Write out the following listing's lines from the one with "grey.diffuse_color = COLOUR" to the one with "s = cu.splines.new('POLY')", exactly, with both included and no others.
▼
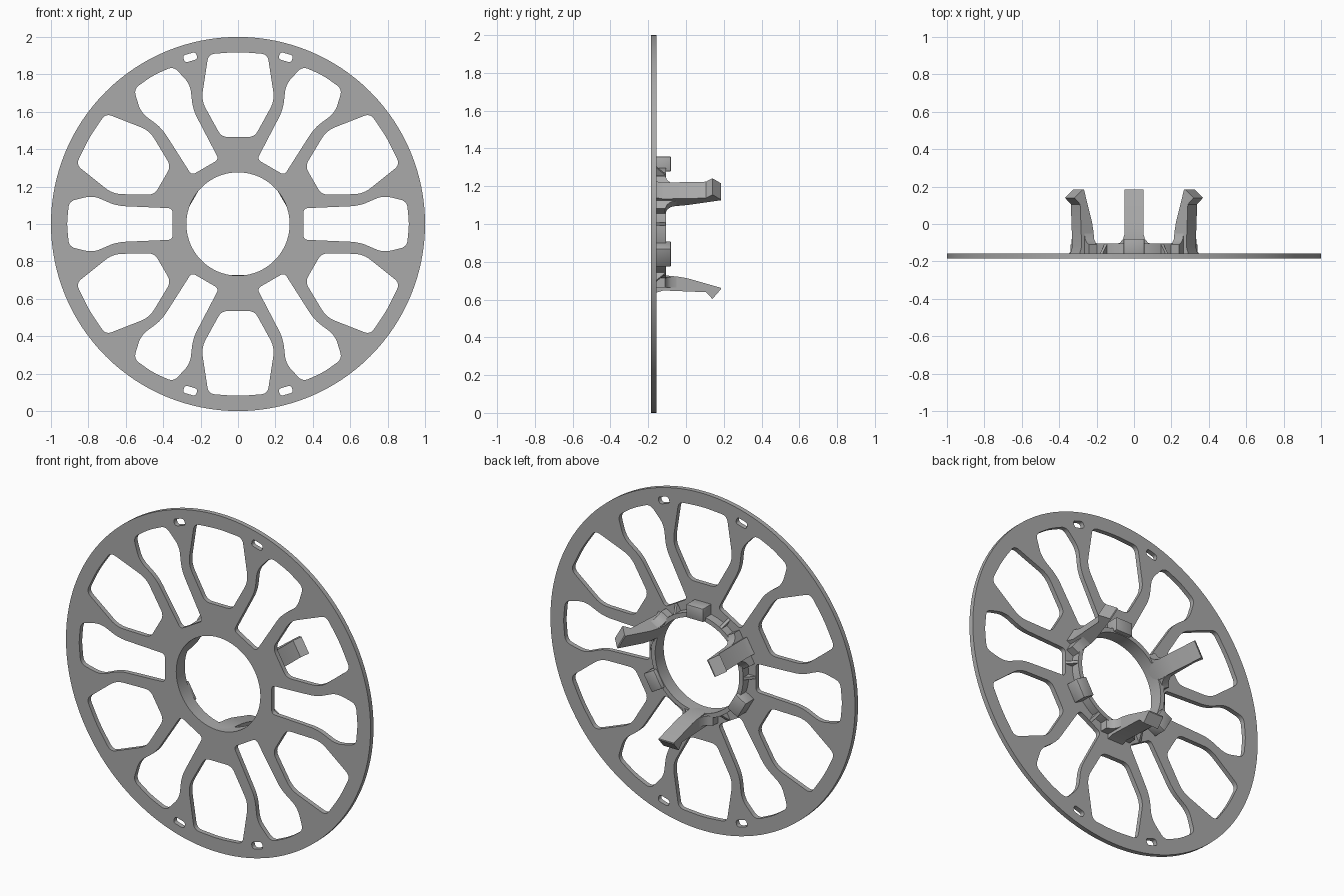
import bpy, bmesh, math
from mathutils import Matrix, Vector

if "Cube" in bpy.data.objects:
    bpy.data.objects.remove(bpy.data.objects["Cube"], do_unlink=True)

grey = bpy.data.materials.new("plain grey")
grey.use_nodes = True
COLOUR = (0.4, 0.4, 0.4, 1)
grey.diffuse_color = COLOUR
grey.node_tree.nodes["Principled BSDF"].inputs["Base Color"].default_value = COLOUR

PLATE_FRONT, PLATE_BACK, RING_BACK = -0.185, -0.157, -0.105
HOLE = 0.276


def finish(obj):
    obj.data.materials.clear()
    obj.data.materials.append(grey)
    bpy.ops.object.select_all(action='DESELECT')
    obj.select_set(True)
    bpy.context.view_layer.objects.active = obj
    bpy.ops.object.shade_smooth_by_angle(angle=math.radians(35))


def circle(r, n=128):
    return [Vector((r * math.cos(i * math.tau / n), r * math.sin(i * math.tau / n))) for i in range(n)]


def rounded(corners, steps=6):
    """Round each (x, y, cut) corner of a closed outline."""
    out, n = [], len(corners)
    for i, (x, y, cut) in enumerate(corners):
        p = Vector((x, y))
        a, b = (p + (Vector(corners[j][:2]) - p).normalized() * cut for j in (i - 1, (i + 1) % n))
        for k in range(steps + 1):
            t = k / steps
            out.append(a * (1 - t) ** 2 + p * 2 * t * (1 - t) + b * t * t)
    return out


def turned(points, angle):
    m = Matrix.Rotation(angle, 2)
    return [m @ p for p in points]


def flat_part(name, outlines, y0, y1):
    """Filled outlines with holes, given thickness along y."""
    cu = bpy.data.curves.new(name, 'CURVE')
    cu.dimensions, cu.fill_mode, cu.extrude = '2D', 'BOTH', (y1 - y0) / 2
    for pts in outlines:
        s = cu.splines.new('POLY')
        s.points.add(len(pts) - 1)
        for sp, p in zip(s.points, pts):
            sp.co = (p.x, p.y, 0, 1)
        s.use_cyclic_u = True
    tmp = bpy.data.objects.new(name + " outline", cu)
    bpy.context.collection.objects.link(tmp)
    dg = bpy.context.evaluated_depsgraph_get()
    me = bpy.data.meshes.new_from_object(tmp.evaluated_get(dg))
    bpy.data.objects.remove(tmp, do_unlink=True)
    me.transform(Matrix.Translation((0, (y0 + y1) / 2, 1)) @ Matrix.Rotation(math.pi / 2, 4, 'X'))
    bm = bmesh.new()
    bm.from_mesh(me)
    bmesh.ops.remove_doubles(bm, verts=bm.verts, dist=1e-5)
    bmesh.ops.recalc_face_normals(bm, faces=bm.faces)
    bm.to_mesh(me)
    bm.free()
    me.name = name
    obj = bpy.data.objects.new(name, me)
    bpy.context.collection.objects.link(obj)
    finish(obj)


def prism(name, lower, upper, degrees, bevel=0):
    """Join two matching (radius, depth, sideways) outlines, turned about the hub."""
    bm = bmesh.new()
    a = [bm.verts.new(p) for p in lower]
    b = [bm.verts.new(p) for p in upper]
    bm.faces.new(a)
    bm.faces.new(b)
    for i in range(len(a)):
        j = (i + 1) % len(a)
        bm.faces.new((a[i], a[j], b[j], b[i]))
    bmesh.ops.recalc_face_normals(bm, faces=bm.faces)
    if bevel:
        bmesh.ops.bevel(bm, geom=bm.edges[:], offset=bevel, segments=2, affect='EDGES', profile=0.5)
    bm.transform(Matrix.Translation((0, 0, 1)) @ Matrix.Rotation(-math.radians(degrees), 4, 'Y'))
    me = bpy.data.meshes.new(name)
    bm.to_mesh(me)
    bm.free()
    obj = bpy.data.objects.new(name, me)
    bpy.context.collection.objects.link(obj)
    finish(obj)


def mirrored(half):
    return half + [(x, -y, c) for x, y, c in reversed(half) if y > 0]


# Perforated wheel plate: six wide and six narrow windows, four small slots
wide = rounded(mirrored([(0.92, 0, 0.06), (0.908, 0.158, 0.035), (0.66, 0.196, 0.05), (0.465, 0.088, 0.035)]))
narrow = rounded(mirrored([(0.915, 0, 0.04), (0.903, 0.122, 0.035), (0.775, 0.152, 0.045),
                           (0.65, 0.097, 0.05), (0.35, 0.084, 0.025)]))
slot = rounded(mirrored([(0.947, 0.036, 0.018), (0.907, 0.036, 0.018)]))
outlines = [circle(1), circle(HOLE)]
for i in range(6):
    outlines.append(turned(narrow, math.radians(60 * i)))
    outlines.append(turned(wide, math.radians(60 * i + 30)))
for a in (74, 106, 254, 286):
    outlines.append(turned(slot, math.radians(a)))
flat_part("wheel_plate", outlines, PLATE_FRONT, PLATE_BACK)

# Raised collar round the hub hole
flat_part("hub_collar", [circle(0.302), circle(HOLE)], PLATE_BACK, RING_BACK)

# Hooked clip arms with flared feet
arm = [(0.277, -0.165), (0.272, -0.11), (0.279, -0.04), (0.288, 0.01), (0.338, 0.185),
       (0.345, 0.185), (0.397, 0.14), (0.361, 0.105), (0.352, -0.12), (0.366, -0.165)]
foot = [(-0.1, -0.165), (-0.1, -0.11), (-0.075, -0.1), (-0.058, -0.08), (-0.05, -0.05)]
foot += [(-t, y) for t, y in reversed(foot)]
for k, a in enumerate((30, 150, 270), 1):
    prism(f"clip_arm_{k}", [(u, y, -0.05) for u, y in arm], [(u, y, 0.05) for u, y in arm], a)
    prism(f"arm_foot_{k}", [(0.28, y, t) for t, y in foot], [(0.335, y, t) for t, y in foot], a)

# Stop blocks between the arms
block = [(0.279, -0.165), (0.279, -0.08), (0.357, -0.08), (0.357, -0.165)]
for k, a in enumerate((90, 210, 330), 1):
    prism(f"stop_block_{k}", [(u, y, -0.055) for u, y in block], [(u, y, 0.055) for u, y in block], a, 0.004)

# Small triangular ribs bracing the collar
rib = [(0.29, -0.165), (0.29, -0.108), (0.302, -0.108), (0.348, -0.157), (0.348, -0.165)]
for k in range(6):
    prism(f"collar_rib_{k + 1}", [(u, y, -0.008) for u, y in rib], [(u, y, 0.008) for u, y in rib], 60 * k)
▲
### Solution for this exercise
grey.diffuse_color = COLOUR
grey.node_tree.nodes["Principled BSDF"].inputs["Base Color"].default_value = COLOUR

PLATE_FRONT, PLATE_BACK, RING_BACK = -0.185, -0.157, -0.105
HOLE = 0.276


def finish(obj):
    obj.data.materials.clear()
    obj.data.materials.append(grey)
    bpy.ops.object.select_all(action='DESELECT')
    obj.select_set(True)
    bpy.context.view_layer.objects.active = obj
    bpy.ops.object.shade_smooth_by_angle(angle=math.radians(35))


def circle(r, n=128):
    return [Vector((r * math.cos(i * math.tau / n), r * math.sin(i * math.tau / n))) for i in range(n)]


def rounded(corners, steps=6):
    """Round each (x, y, cut) corner of a closed outline."""
    out, n = [], len(corners)
    for i, (x, y, cut) in enumerate(corners):
        p = Vector((x, y))
        a, b = (p + (Vector(corners[j][:2]) - p).normalized() * cut for j in (i - 1, (i + 1) % n))
        for k in range(steps + 1):
            t = k / steps
            out.append(a * (1 - t) ** 2 + p * 2 * t * (1 - t) + b * t * t)
    return out


def turned(points, angle):
    m = Matrix.Rotation(angle, 2)
    return [m @ p for p in points]


def flat_part(name, outlines, y0, y1):
    """Filled outlines with holes, given thickness along y."""
    cu = bpy.data.curves.new(name, 'CURVE')
    cu.dimensions, cu.fill_mode, cu.extrude = '2D', 'BOTH', (y1 - y0) / 2
    for pts in outlines:
        s = cu.splines.new('POLY')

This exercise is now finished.